>>>>

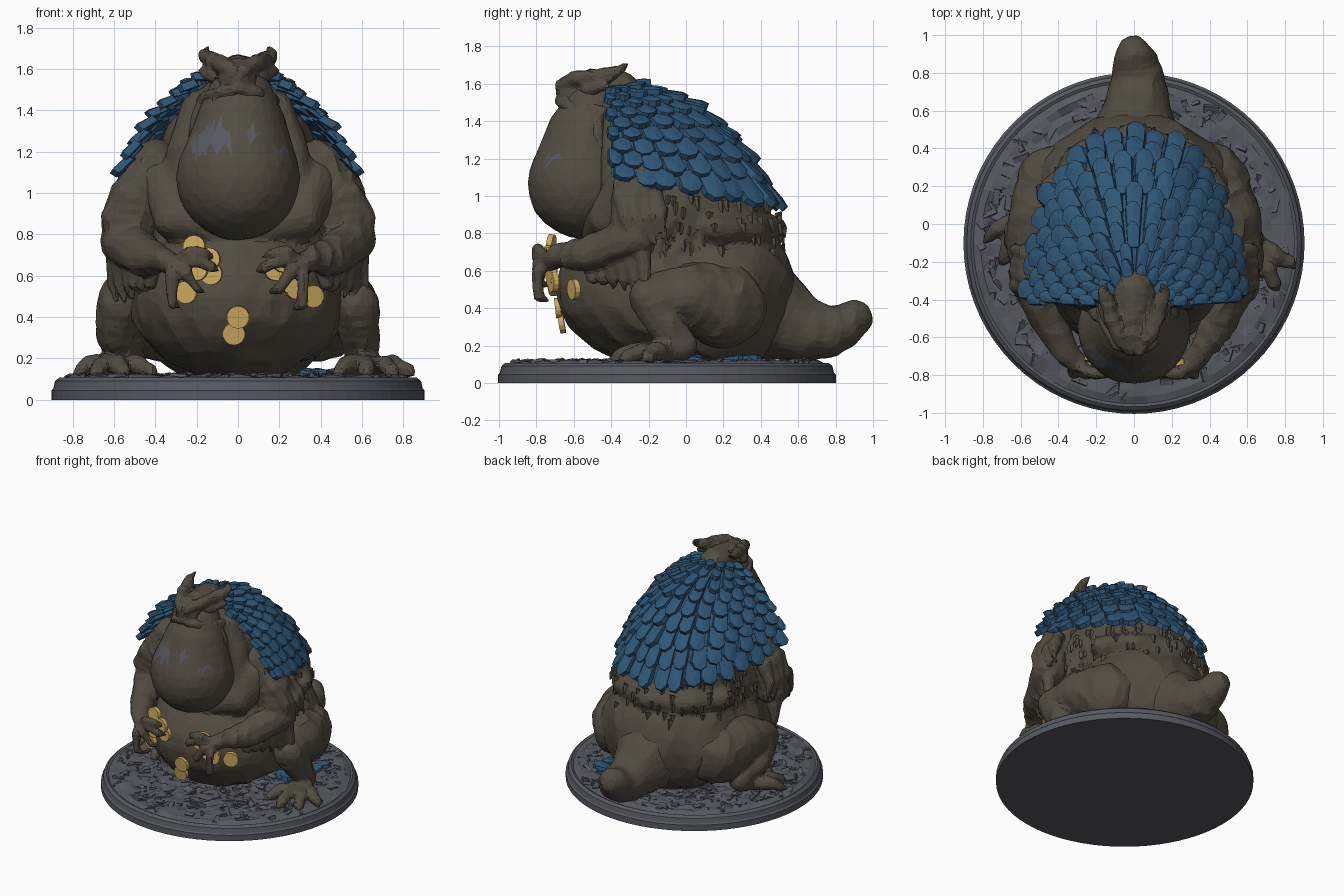
import bpy, bmesh, math, random
from mathutils import Vector, Matrix, noise
from mathutils.bvhtree import BVHTree

if "Cube" in bpy.data.objects:
    bpy.data.objects.remove(bpy.data.objects["Cube"])

random.seed(4)
V = Vector


def material(name, rgb):
    m = bpy.data.materials.new(name)
    m.diffuse_color = (*rgb, 1)
    m.use_nodes = True
    m.node_tree.nodes["Principled BSDF"].inputs["Base Color"].default_value = m.diffuse_color
    return m


HIDE = material("dark brown hide", (0.085, 0.073, 0.052))
BLUE = material("deep blue scales", (0.028, 0.095, 0.18))
STONE = material("slate grey stone", (0.095, 0.1, 0.12))
GOLD = material("gold", (0.62, 0.41, 0.11))


def finish(bm, name, *mats):
    me = bpy.data.meshes.new(name)
    bm.to_mesh(me)
    bm.free()
    for m in mats:
        me.materials.append(m)
    ob = bpy.data.objects.new(name, me)
    bpy.context.collection.objects.link(ob)
    return ob


def bake(ob):
    dg = bpy.context.evaluated_depsgraph_get()
    me = bpy.data.meshes.new_from_object(ob.evaluated_get(dg))
    ob.modifiers.clear()
    ob.data = me


def flip(chains, s):
    return [[(p[0] * s, *p[1:]) for p in c] for c in chains]


def lump(name, chains, voxel=0.02, keep=0.3, rough=0.012, freq=7, smooth=4):
    """Chains of (x, y, z, r) balls, or single (x, y, z, rx, ry, rz), fused into one faceted skin."""
    bm = bmesh.new()
    def ball(p, r):
        bmesh.ops.create_icosphere(bm, subdivisions=3 if max(r) > 0.15 else 2, radius=1,
                                   matrix=Matrix.Translation(p) @ Matrix.Diagonal((*r, 1)))
    for c in chains:
        if len(c[0]) == 6:
            ball(c[0][:3], c[0][3:])
        for a, b in zip(c, c[1:]):
            d = (V(a[:3]) - V(b[:3])).length
            n = max(2, int(d / (0.3 * min(a[3], b[3]) + 0.008)))
            for i in range(n + 1):
                q = [x + (y - x) * i / n for x, y in zip(a, b)]
                ball(q[:3], (q[3],) * 3)
    ob = finish(bm, name, HIDE)
    m = ob.modifiers.new("fuse", 'REMESH')
    m.mode, m.voxel_size = 'VOXEL', voxel
    m = ob.modifiers.new("soften", 'SMOOTH')
    m.iterations = smooth
    bake(ob)
    # wrinkles running down the hide
    nor = [v.normal.copy() for v in ob.data.vertices]
    for v, n in zip(ob.data.vertices, nor):
        q = V((v.co.x * freq, v.co.y * freq, v.co.z * freq * 0.5))
        v.co += n * rough * (1 - 3 * abs(noise.noise(q)))
    m = ob.modifiers.new("facets", 'DECIMATE')
    m.ratio = keep
    bake(ob)
    for p in ob.data.polygons:
        p.use_smooth = False
        p.material_index = 0
    if not ob.data.materials:
        ob.data.materials.append(HIDE)
    return ob


# Base: stepped disc with a rough top
bm = bmesh.new()
rings = [(0.903, 0), (0.903, 0.045), (0.893, 0.055), (0.885, 0.09), (0.865, 0.107), (0.85, 0.1)]
rings += [(0.85 * (1 - i / 22), 0.114) for i in range(1, 22)]
N, loops = 72, []
for k, (r, z) in enumerate(rings):
    loops.append([bm.verts.new((r * math.cos(2 * math.pi * i / N), r * math.sin(2 * math.pi * i / N) - 0.102,
                                z + (random.uniform(-0.01, 0.012) if k > 5 else 0))) for i in range(N)])
for a, b in zip(loops, loops[1:]):
    for i in range(N):
        bm.faces.new((a[i], a[(i + 1) % N], b[(i + 1) % N], b[i]))
bm.faces.new(loops[0][::-1])
bm.faces.new(loops[-1])
finish(bm, "round_base", STONE)

bm = bmesh.new()
for i in range(450):
    r, a = 0.82 * math.sqrt(random.random()), random.uniform(0, 6.28)
    m = Matrix.Translation((r * math.cos(a), r * math.sin(a) - 0.102, 0.11)) @ Matrix.Rotation(random.uniform(0, 6.28), 4, 'Z') \
        @ Matrix.Rotation(random.uniform(-0.5, 0.5), 4, 'X') @ Matrix.Rotation(random.uniform(-0.3, 0.3), 4, 'Y') \
        @ Matrix.Diagonal((random.uniform(0.03, 0.09), random.uniform(0.012, 0.04), 0.022, 1))
    bmesh.ops.create_cube(bm, size=1, matrix=m)
finish(bm, "ground_chips", STONE)

# Body: belly, hips, torso, shoulders, neck and skin folds
folds = []
for s in (1, -1):
    folds += flip([[(0.43 - 0.03 * i, -0.15 + 0.11 * i, 1.0, 0.05), (0.47 - 0.03 * i, -0.2 + 0.11 * i, 0.86, 0.045),
                    (0.48 - 0.02 * i, -0.27 + 0.11 * i, 0.7, 0.03)] for i in range(4)], s)
    folds += flip([[(0, 0.46, 0.82, 0.075), (0.28, 0.36, 0.82, 0.075), (0.44, 0.16, 0.83, 0.075)],
                   [(0.05, -0.48, 0.83, 0.09), (0.3, -0.42, 0.88, 0.11), (0.36, -0.3, 1.05, 0.13)],
                   [(0.2, -0.37, 1.42, 0.07), (0.25, -0.37, 1.2, 0.09), (0.28, -0.36, 1.0, 0.1)]], s)
body = lump("body", [[(0, -0.13, 0.5, 0.53, 0.56, 0.41)], [(0, 0.17, 0.48, 0.53, 0.42, 0.42)],
                     [(0, -0.03, 0.93, 0.47, 0.46, 0.44)], [(0, -0.2, 1.2, 0.37, 0.26, 0.29)],
                     [(0, -0.38, 1.43, 0.19, 0.16, 0.16)]] + folds, 0.022, 0.2, 0.011, 5)

# Tail
lump("tail", [[(0, 0.38, 0.4, 0.27), (0.02, 0.6, 0.3, 0.18), (0.025, 0.74, 0.275, 0.148),
               (0.01, 0.85, 0.31, 0.122), (0, 0.9, 0.345, 0.1)]], 0.022, 0.2, 0.007)

# Throat sac with wet grey patches
sac = lump("throat_sac", [[(0, -0.55, 1.07, 0.3), (0.01, -0.53, 1.3, 0.225), (0.01, -0.5, 1.45, 0.165)]], 0.02, 0.15, 0.003, 4)
sac.data.materials.append(STONE)
for p in sac.data.polygons:
    c = p.center
    if p.normal.y < -0.2 and any(math.hypot(c.x - x, c.z - z) < r for x, z, r in
                                 ((-0.1, 1.27, 0.07), (-0.19, 1.23, 0.05), (0.06, 1.29, 0.035), (0.21, 1.2, 0.03))):
        p.material_index = 1

# Head: skull, brows sweeping into horns, lips and chin tendrils
head = [[(0, -0.36, 1.55, 0.12), (0, -0.5, 1.56, 0.105), (0, -0.6, 1.555, 0.095)]]
for s in (1, -1):
    head += flip([[(0.03, -0.665, 1.59, 0.035), (0.08, -0.6, 1.625, 0.04), (0.12, -0.5, 1.64, 0.04), (0.145, -0.4, 1.65, 0.04),
                   (0.165, -0.36, 1.67, 0.026), (0.145, -0.31, 1.71, 0.007)],
                  [(0, -0.68, 1.505, 0.022), (0.09, -0.64, 1.485, 0.028), (0.15, -0.52, 1.46, 0.035), (0.17, -0.4, 1.44, 0.035)],
                  [(0.12, -0.52, 1.57, 0.04), (0.19, -0.42, 1.59, 0.018)],
                  [(0.15, -0.5, 1.46, 0.035), (0.19, -0.48, 1.36, 0.04), (0.22, -0.45, 1.2, 0.03)],
                  [(0.1, -0.62, 1.46, 0.025), (0.13, -0.65, 1.38, 0.012)], [(0.04, -0.65, 1.47, 0.025), (0.05, -0.68, 1.38, 0.012)]], s)
lump("head", head, 0.013, 0.25, 0.006, 12, 3)

# Arms with claw-like fingers and a ragged fringe
arm = [[(0.39, -0.25, 1.12, 0.14), (0.49, -0.27, 0.97, 0.135), (0.545, -0.28, 0.77, 0.12),
        (0.45, -0.52, 0.69, 0.095), (0.36, -0.68, 0.68, 0.062), (0.3, -0.73, 0.66, 0.055)]]
for x, z in ((0.14, 0.71), (0.11, 0.64), (0.18, 0.54), (0.29, 0.46)):
    arm.append([(0.31, -0.73, 0.66, 0.035), ((0.31 + x) / 2 + 0.02, -0.79, (0.66 + z) / 2 + 0.03, 0.03),
                (x + 0.02, -0.79, z, 0.024), (x - 0.02, -0.74, z - 0.02, 0.009)])
for i in range(6):
    arm.append([(0.59 - 0.035 * i, -0.24 - 0.055 * i, 0.68, 0.05), (0.6 - 0.035 * i, -0.22 - 0.055 * i, 0.56, 0.03),
                (0.58 - 0.035 * i, -0.22 - 0.055 * i, 0.45 + 0.02 * i, 0.01)])
for i in range(4):
    arm.append([(0.56, -0.34 + 0.06 * i, 1.0, 0.05), (0.62, -0.32 + 0.06 * i, 0.88, 0.04), (0.63, -0.28 + 0.06 * i, 0.74, 0.015)])
for s, side in ((1, "right"), (-1, "left")):
    lump(side + "_arm", flip(arm, s), 0.013, 0.2, 0.009, 9, 2)

# Legs: the left foot is planted further back
for s, side, dy, dx in ((1, "right", 0, 0), (-1, "left", 0.14, -0.06)):
    leg = [[(0.39, 0.2, 0.42, 0.23), (0.5, 0.02, 0.47, 0.17), (0.57, -0.19 + dy / 2, 0.46, 0.115),
            (0.59, -0.12 + dy / 2, 0.33, 0.1), (0.6 + dx, -0.02 + dy, 0.2, 0.075), (0.63 + dx, -0.12 + dy, 0.16, 0.065)]]
    for x, y in ((0.49, -0.32), (0.62, -0.36), (0.74, -0.31), (0.82, -0.2)):
        x, y = x + dx, y + dy
        leg.append([(0.63 + dx, -0.1 + dy, 0.17, 0.05), (x * 0.7 + 0.19, y * 0.7 - 0.03 + dy * 0.3, 0.17, 0.045),
                    (x, y, 0.14, 0.035), (x + (x - 0.63 - dx) * 0.2, y - 0.04, 0.115, 0.01)])
    lump(side + "_leg", flip(leg, s), 0.015, 0.18, 0.009, 8, 2)

# Rough nubs on the flanks
tree = BVHTree.FromPolygons([v.co for v in body.data.vertices], [p.vertices for p in body.data.polygons])
bm = bmesh.new()
for i in range(110):
    a = random.uniform(-0.5, 3.64)
    hit, n, _, _ = tree.ray_cast(V((0, 0, random.uniform(0.68, 0.98))), V((math.cos(a), math.sin(a), 0)))
    if hit:
        m = Matrix.Translation(hit) @ (n * 0.35 - V((0, 0, 1))).to_track_quat('Z', 'Y').to_matrix().to_4x4()
        bmesh.ops.create_cone(bm, cap_ends=True, segments=4, radius1=0.022, radius2=0.004, depth=random.uniform(0.04, 0.08), matrix=m)
finish(bm, "hide_nubs", HIDE)

# Scale mantle: a fan of curves from the nape to its lower rim
RIM = [V((0, 0.47, 0.98)), V((0.25, 0.41, 0.99)), V((0.43, 0.17, 1.03)), V((0.53, -0.12, 1.06)), V((0.555, -0.4, 1.12))]


def mantle(r, u):
    k = min(abs(u), 1) * 4
    i = min(int(k), 3)
    e, t = RIM[i].lerp(RIM[i + 1], k - i), min(abs(u), 1)
    a = V((0.14 * t, -0.36 - 0.05 * t, 1.6 - 0.03 * t))
    c = a.lerp(e, 0.64)
    c.z = a.z - 0.02 - 0.1 * t
    p = a * (1 - r) ** 2 + c * 2 * r * (1 - r) + e * r * r
    return V((math.copysign(p.x, u), p.y, p.z))


def scale_plate(bm, p, out, nrm, w, l, h):
    side = out.cross(nrm).normalized()
    shape = [(-0.46, 0), (0.46, 0), (0.54, 0.72), (0.25, 0.97), (-0.2, 1), (-0.54, 0.78)]
    lo = [bm.verts.new(p + side * x * w + out * y * l + nrm * (h * y - 0.025)) for x, y in shape]
    hi = [bm.verts.new(p + side * x * w * 0.9 + out * y * l * 0.96 + nrm * (h * y + 0.012)) for x, y in shape]
    mid = bm.verts.new(p + out * l * 0.7 + nrm * (h * 0.7 + 0.022))
    bm.faces.new(lo)
    for i in range(6):
        j = (i + 1) % 6
        bm.faces.new((lo[i], hi[i], hi[j], lo[j]))
        bm.faces.new((hi[i], mid, hi[j]))


bm = bmesh.new()
g = [[bm.verts.new(mantle(i / 12, j / 12 + 0.001)) for j in range(-12, 13)] for i in range(13)]
for i in range(12):
    for j in range(24):
        bm.faces.new((g[i][j], g[i][j + 1], g[i + 1][j + 1], g[i + 1][j]))
ROWS = 9
for row in range(ROWS):
    r = (row + 0.1) / ROWS
    n = 8 + int(13 * r)
    for j in range(n + row % 2):
        u = -1 + 2 * (j + (0 if row % 2 else 0.5)) / n + 0.0005
        u = max(-0.99, min(0.99, u)) + random.uniform(-0.01, 0.01)
        p, d = mantle(r, u), mantle(r + 0.1, u) - mantle(r, u)
        across = mantle(r, u + 0.03) - mantle(r, u - 0.03)
        nrm = across.cross(d).normalized()
        if nrm.dot(p - V((0, -0.1, 0.85))) < 0:
            nrm.negate()
        w = max(0.06, (mantle(r, max(-1, u - 1 / n)) - mantle(r, min(1, u + 1 / n))).length)
        scale_plate(bm, p, d.normalized(), nrm, min(w, 0.125), max(0.085, d.length * 1.55) * random.uniform(0.9, 1.1), random.uniform(0.015, 0.045))
# shed scales lying on the ground
for x, y in ((0.42, 0.1), (0.47, 0.2), (0.42, 0.33), (0.4, 0.0), (-0.48, 0.04)):
    a = random.uniform(0, 6)
    scale_plate(bm, V((x, y, 0.122)), V((math.cos(a), math.sin(a), 0)), V((0, 0, 1)), 0.1, 0.12, 0.015)
bmesh.ops.recalc_face_normals(bm, faces=bm.faces)
finish(bm, "scale_mantle", BLUE)

# Gold coins in the hands and stuck to the belly
bm = bmesh.new()
for x, y, z in ((0, -0.685, 0.4), (-0.02, -0.665, 0.32), (-0.21, -0.72, 0.74), (-0.14, -0.74, 0.68), (-0.2, -0.74, 0.63),
                (-0.13, -0.71, 0.61), (-0.25, -0.71, 0.52), (0.22, -0.74, 0.67), (0.18, -0.72, 0.63), (0.25, -0.72, 0.57),
                (0.28, -0.71, 0.54), (0.36, -0.6, 0.5)):
    m = Matrix.Translation((x, y, z)) @ Matrix.Rotation(x * 1.2, 4, 'Z') @ Matrix.Rotation(math.pi / 2 + (0.6 - z) * 0.6, 4, 'X')
    bmesh.ops.create_cone(bm, cap_ends=True, segments=14, radius1=0.055, radius2=0.055, depth=0.03, matrix=m)
finish(bm, "coins", GOLD)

<<<<

## Activity
Without the pictures, write out the lines from the beginning of the entries through the line with "return [[(p[0] *".

## Answer section
import bpy, bmesh, math, random
from mathutils import Vector, Matrix, noise
from mathutils.bvhtree import BVHTree

if "Cube" in bpy.data.objects:
    bpy.data.objects.remove(bpy.data.objects["Cube"])

random.seed(4)
V = Vector


def material(name, rgb):
    m = bpy.data.materials.new(name)
    m.diffuse_color = (*rgb, 1)
    m.use_nodes = True
    m.node_tree.nodes["Principled BSDF"].inputs["Base Color"].default_value = m.diffuse_color
    return m


HIDE = material("dark brown hide", (0.085, 0.073, 0.052))
BLUE = material("deep blue scales", (0.028, 0.095, 0.18))
STONE = material("slate grey stone", (0.095, 0.1, 0.12))
GOLD = material("gold", (0.62, 0.41, 0.11))


def finish(bm, name, *mats):
    me = bpy.data.meshes.new(name)
    bm.to_mesh(me)
    bm.free()
    for m in mats:
        me.materials.append(m)
    ob = bpy.data.objects.new(name, me)
    bpy.context.collection.objects.link(ob)
    return ob


def bake(ob):
    dg = bpy.context.evaluated_depsgraph_get()
    me = bpy.data.meshes.new_from_object(ob.evaluated_get(dg))
    ob.modifiers.clear()
    ob.data = me


def flip(chains, s):
    return [[(p[0] * s, *p[1:]) for p in c] for c in chains]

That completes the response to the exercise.